The Women in Water event attracted a broad demographic and groups included farmers’ wives, farmers’ daughters, women who used to work on farms and other women involved in the community.
Event organiser Hayley Pubrick said she was not expecting such a big turnout but the numbers were a clear indication that women wanted more information about water issues.
‘‘Water is a commodity now, because it’s so scarce,’’ Ms Pubrick said.
She said a lot of women missed out on the complex information and discussions about water due to other work and family commitments.
‘‘We want to understand the basics so when we delve into water politics it’s not so confronting.’’
Ms Pubrick said the negativity surrounding the NSW catchment needed to be clarified, and even in challenging times, the interest showed women still loved agriculture and rural life.
Six presentations, including four from women, covered a range of topics including how water is stored, how it is shared across the states, trading rules, environmental water management and market behaviour.

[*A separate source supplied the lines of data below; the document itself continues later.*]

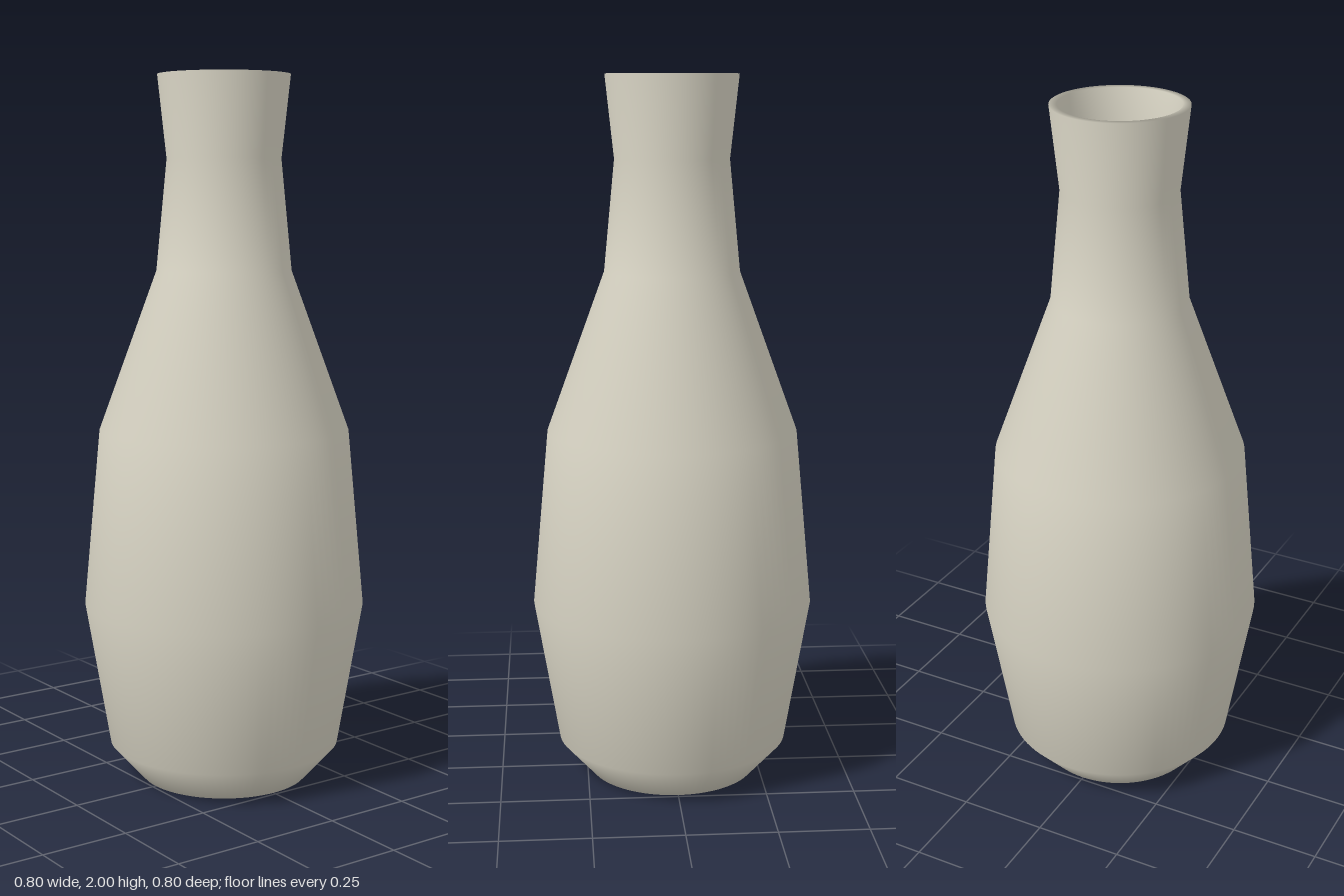
import * as THREE from 'three';

export function createModel() {
  const group = new THREE.Group();
  group.name = 'vase';

  const ceramic = new THREE.MeshStandardMaterial({ color: 0xd8d4c4 });
  ceramic.name = 'warm grey ceramic';

  // Outer wall from foot to rim: radius, height
  const outer = [
    [0.24, 0], [0.33, 0.1], [0.4, 0.51], [0.354, 1.01],
    [0.19, 1.46], [0.16, 1.77], [0.185, 2],
  ];
  // Inner wall follows the outer one at the wall thickness, with a raised floor
  const wall = 0.021;
  const inner = outer.map(([r, y]) => [r - wall, Math.max(y, wall)]).reverse();

  const profile = [[0, 0], ...outer, ...inner, [0, wall]]
    .map(([r, y]) => new THREE.Vector2(r, y));

  // One closed, smoothly shaded turned shell
  const body = new THREE.Mesh(new THREE.LatheGeometry(profile, 96), ceramic);
  body.name = 'vaseBody';
  group.add(body);

  return group;
}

All presentations encouraged women to seek the information available from organisations’ websites and engage with industry meetings.
The final presentation focused on the importance of mental health, with farmer and representative from Riverina Bluebell, Chris Wilson, captivating the audience with an open discussion about his personal battle with depression.
‘‘Mental health is just as important as physical health,’’ Mr Wilson reminded the crowd.
After sharing the story of losing his younger brother in a farm accident when he was in his 20s, Mr Wilson talked about his struggle with depression and how it affected his life, including his productivity on the farm.
He talked about how his resilience was eroded and his struggles to cope, especially when the drought hit.
Mr Wilson encouraged the women to look after their mental health and not be afraid to talk about it with husbands, fathers, brothers and other men they know in the farming community.
‘‘Mental illness is nothing to be ashamed about — it’s just a shame to do nothing about it.’’
Riverina Bluebell, a not-for-profit group based in Wagga Wagga, is committed to improving the lives of those affected by mental illness.